“A dreamer can only find his way by moonlight, and his punishment is that he sees the dawn before the rest of the world.”

Oscar Wilde

Train like an athlete!

The human mind has a remarkable capacity to visualise. However, some researchers have found that the human brain doesn’t differentiate between real and imagined experiences. As an example, elite sportspeople are trained by sports psychologists to use powerful visualisation techniques to put themselves into imaginary competitions, picture multiple outcomes of races and matches and rehearse how they will react ahead of time. Are you winning but coming under pressure? Are you behind and need to attack? Do you have to nail the match-winning shot? Hundreds of times, all scenarios can be dealt with in the mind. What is interesting, however, is that when sports scientists attach their subjects to sensors, they can detect physiological reactions in the body, stimulated by the visualisations, just as if they were physically moving.

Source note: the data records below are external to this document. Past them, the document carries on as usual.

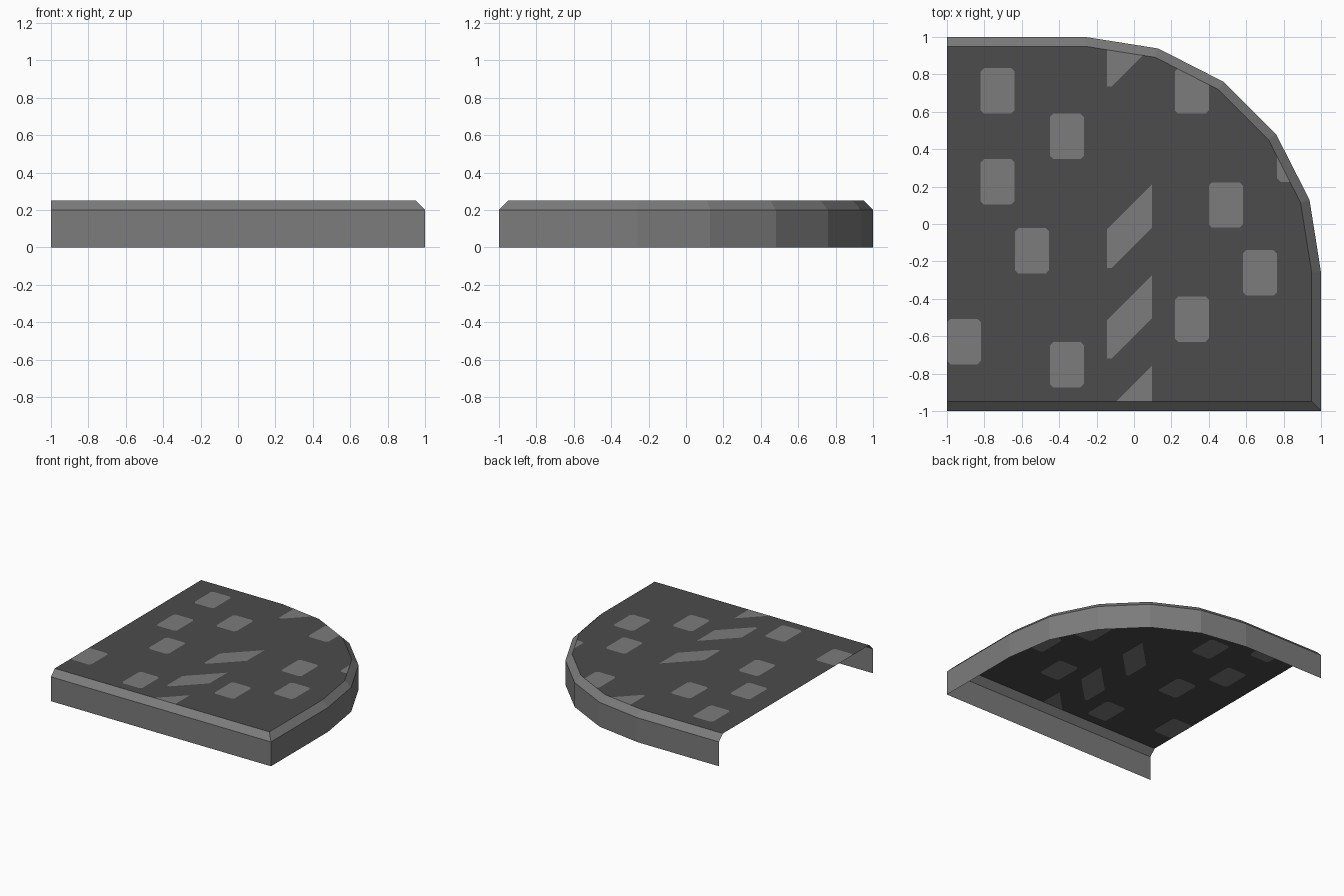
import bpy, bmesh, math
from mathutils import Vector

if "Cube" in bpy.data.objects:
    bpy.data.objects.remove(bpy.data.objects["Cube"])


def material(name, v):
    m = bpy.data.materials.new(name)
    m.diffuse_color = (v, v, v, 1)
    m.use_nodes = True
    m.node_tree.nodes["Principled BSDF"].inputs["Base Color"].default_value = m.diffuse_color
    return m


dark = material("dark grey paving", 0.072)
light = material("light grey stone", 0.2)


def outline(inset):
    """Open path: front left -> front right -> rounded corner -> back left."""
    e, c = 1 - inset, -0.26
    r = e - c
    arc = [(c + r * math.cos(math.radians(18 * i)),
            c + r * math.sin(math.radians(18 * i))) for i in range(6)]
    return [(-1, -e), (e, -e)] + arc + [(-1, e)]


def finish(bm, name, mats):
    me = bpy.data.meshes.new(name)
    bm.to_mesh(me)
    bm.free()
    for m in mats:
        me.materials.append(m)
    ob = bpy.data.objects.new(name, me)
    bpy.context.collection.objects.link(ob)


# Curb: vertical wall plus chamfer, open underneath and on the left
bm = bmesh.new()
rows = [[bm.verts.new((x, y, z)) for x, y in outline(i)]
        for i, z in ((0, 0), (0, 0.2), (0.05, 0.25))]
for lo, hi in zip(rows, rows[1:]):
    for k in range(len(lo) - 1):
        bm.faces.new((lo[k], lo[k + 1], hi[k + 1], hi[k]))
finish(bm, "curb", [light])


# Light stones cut into the paving
def rect(x, y, w=0.182, h=0.243, c=0.018):
    """Counter-clockwise rectangle with clipped corners, from its low corner."""
    X, Y = x + w, y + h
    return [(x + c, y), (X - c, y), (X, y + c), (X, Y - c),
            (X - c, Y), (x + c, Y), (x, Y - c), (x, y + c)]


def slant(y):
    """Slanted stone, y is its lowest point."""
    return [(-0.145, y), (-0.12, y), (0.095, y + 0.215),
            (0.095, y + 0.445), (-0.145, y + 0.205)]


stones = [rect(x, y) for x, y in (
    (-0.82, 0.59), (-0.45, 0.347), (-0.82, 0.104), (-0.636, -0.265),
    (-1.0, -0.75), (-0.45, -0.873), (0.218, 0.59), (0.4, -0.02),
    (0.582, -0.383), (0.218, -0.63), (0.765, 0.225))]
stones += [slant(y) for y in (-1.205, -0.72, -0.235, 0.735)]

# Paving top: slice each stone out of the dark faces and recolour it
bm = bmesh.new()
bm.faces.new([bm.verts.new((x, y, 0.25)) for x, y in outline(0.05)])
for poly in stones:
    region = [f for f in bm.faces if f.material_index == 0]
    for a, b in zip(poly, poly[1:] + poly[:1]):
        a, b = Vector((*a, 0.25)), Vector((*b, 0.25))
        normal = Vector((b.y - a.y, a.x - b.x, 0)).normalized()  # outward
        geom = set(region)
        for f in region:
            geom.update(f.verts, f.edges)
        res = bmesh.ops.bisect_plane(bm, geom=list(geom), dist=1e-5,
                                     plane_co=a, plane_no=normal)
        region = [f for f in res["geom"] if isinstance(f, bmesh.types.BMFace)
                  and (f.calc_center_median() - a).dot(normal) < 0]
    for f in region:
        f.material_index = 1
bmesh.ops.triangulate(bm, faces=bm.faces[:])
for f in bm.faces:
    if f.normal.z < 0:
        f.normal_flip()
finish(bm, "paving", [dark, light])
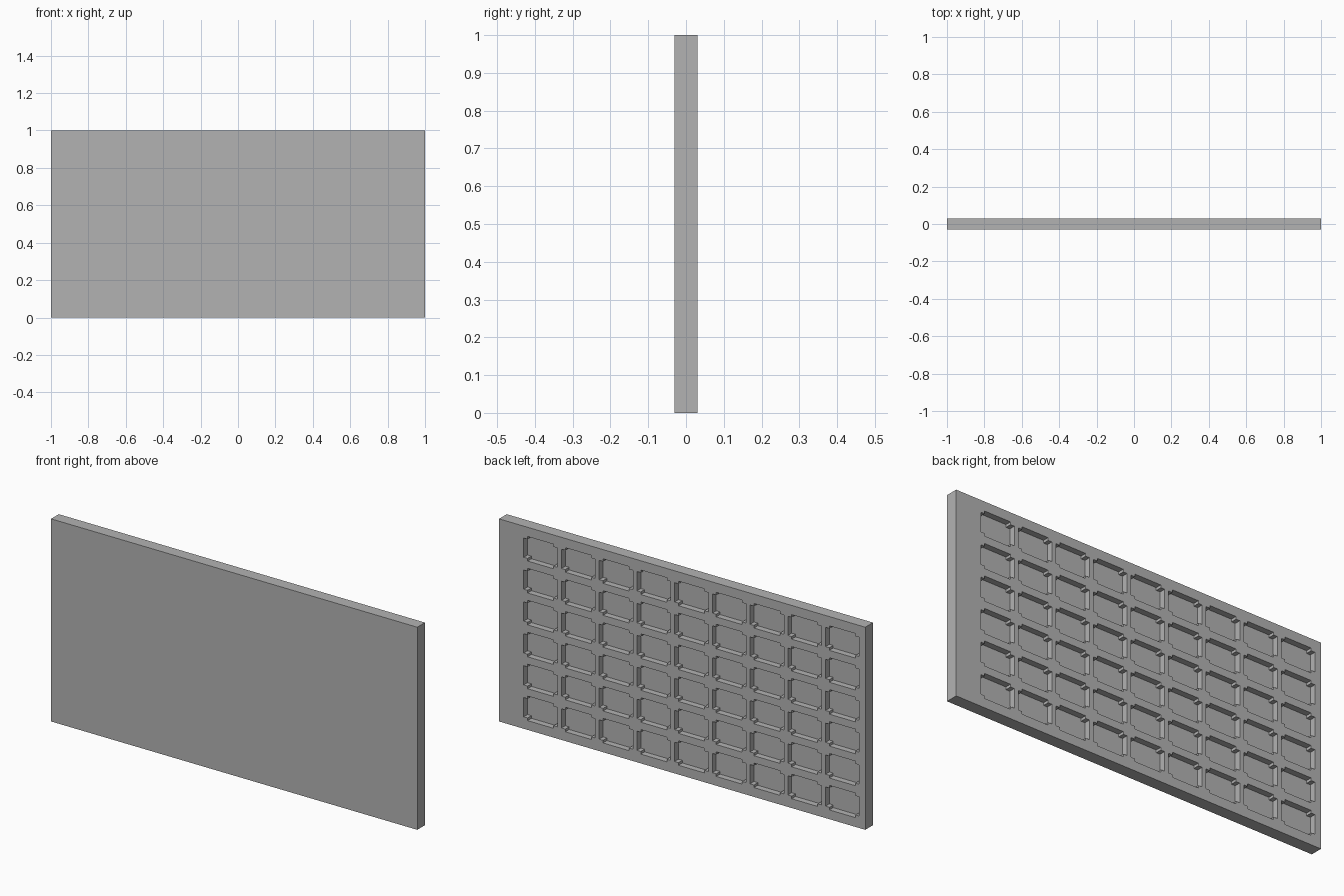
import bpy
import bmesh

if "Cube" in bpy.data.objects:
    bpy.data.objects.remove(bpy.data.objects["Cube"])

WIDTH, THICK, HEIGHT = 2.0, 0.06, 1.0
COLS, ROWS = 9, 6
PITCH_X, PITCH_Z = 0.206, 0.1575
CENTRE_X, CENTRE_Z = -0.051, 0.5
POCKET_W, POCKET_H, DEPTH = 0.184, 0.121, 0.03
NOTCH_X, NOTCH_Z = 0.021, 0.013

grey = bpy.data.materials.new("plain grey")
grey.use_nodes = True
grey.diffuse_color = (0.45, 0.45, 0.45, 1)
grey.node_tree.nodes["Principled BSDF"].inputs["Base Color"].default_value = grey.diffuse_color


def make_object(name, bm):
    bmesh.ops.recalc_face_normals(bm, faces=bm.faces)
    mesh = bpy.data.meshes.new(name)
    bm.to_mesh(mesh)
    bm.free()
    mesh.materials.append(grey)
    obj = bpy.data.objects.new(name, mesh)
    bpy.context.collection.objects.link(obj)
    return obj


def pocket_profile():
    """Rectangle with a small square step at each corner."""
    w, h = POCKET_W / 2, POCKET_H / 2
    points = []
    for sx, sz in ((1, 1), (-1, 1), (-1, -1), (1, -1)):
        step = [(w, h - NOTCH_Z), (w - NOTCH_X, h - NOTCH_Z), (w - NOTCH_X, h)]
        if sx * sz < 0:
            step.reverse()
        points += [(sx * x, sz * z) for x, z in step]
    return points


# Flat upright slab
bm = bmesh.new()
bmesh.ops.create_cube(bm, size=1)
bmesh.ops.scale(bm, vec=(WIDTH, THICK, HEIGHT), verts=bm.verts)
bmesh.ops.translate(bm, vec=(0, 0, HEIGHT / 2), verts=bm.verts)
panel = make_object("panel", bm)

# Grid of pocket cutters reaching in from the back
bm = bmesh.new()
floor_y = THICK / 2 - DEPTH
for col in range(COLS):
    for row in range(ROWS):
        cx = CENTRE_X + (col - (COLS - 1) / 2) * PITCH_X
        cz = CENTRE_Z + (row - (ROWS - 1) / 2) * PITCH_Z
        face = bm.faces.new([bm.verts.new((cx + x, floor_y, cz + z))
                             for x, z in pocket_profile()])
        new = bmesh.ops.extrude_face_region(bm, geom=[face], use_keep_orig=True)["geom"]
        bmesh.ops.translate(bm, vec=(0, DEPTH + 0.02, 0),
                            verts=[v for v in new if isinstance(v, bmesh.types.BMVert)])
cutter = make_object("pocket_cutter", bm)
cutter.hide_render = True

# Cut the pockets, then discard the helper
cut = panel.modifiers.new("pockets", "BOOLEAN")
cut.operation = "DIFFERENCE"
cut.solver = "EXACT"
cut.object = cutter
bpy.context.view_layer.objects.active = panel
panel.select_set(True)
bpy.ops.object.modifier_apply(modifier=cut.name)
bpy.data.objects.remove(cutter)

The use of visualisation techniques can make a big difference in sports competitions. For example, I remember one of the best days of racing I ever had in my single sculling boat – a sequence of four races in a knockout competition leading to a final which I won against the form book – was also a day which I rehearsed and planned meticulously with a series of visualisations.

Becoming a visionary

I applied the same techniques when I set up my own business. I employed visualisation to imagine as completely as I could what my business would look like: how it would look and feel to walk through the door and experience being in the office, how we would interact with the clients and conduct business, and what would the technology be like, even down to the aroma of the coffee we would serve. I remember walking into my office some years later and being taken aback because the physical experience I had at that moment was precisely the one I had visualised several years before.  I had dreamed it first, then made the dream come true.

One of the essential roles of a business leader is to be a visionary. First, leaders must develop a clear picture of what they want the business to be like, the clients they want to serve, the people they employ and the working environment they want to create. Then they need to communicate their vision in such a clear and compelling way that they can enrol people in their dream.

* * *

So, as you sit by the pool and enjoy some well-earned time off, close your eyes and imagine… if you were walking into your business in five years, what are you experiencing? What clients are you serving, and how do you want to help them? What does it feel like to work in your business as part of your team? 

The great thing about visualisation, just as I found when I was competing, is that you can keep re-running the movie until you get to a version you like.

Enjoy the summer! Dream big.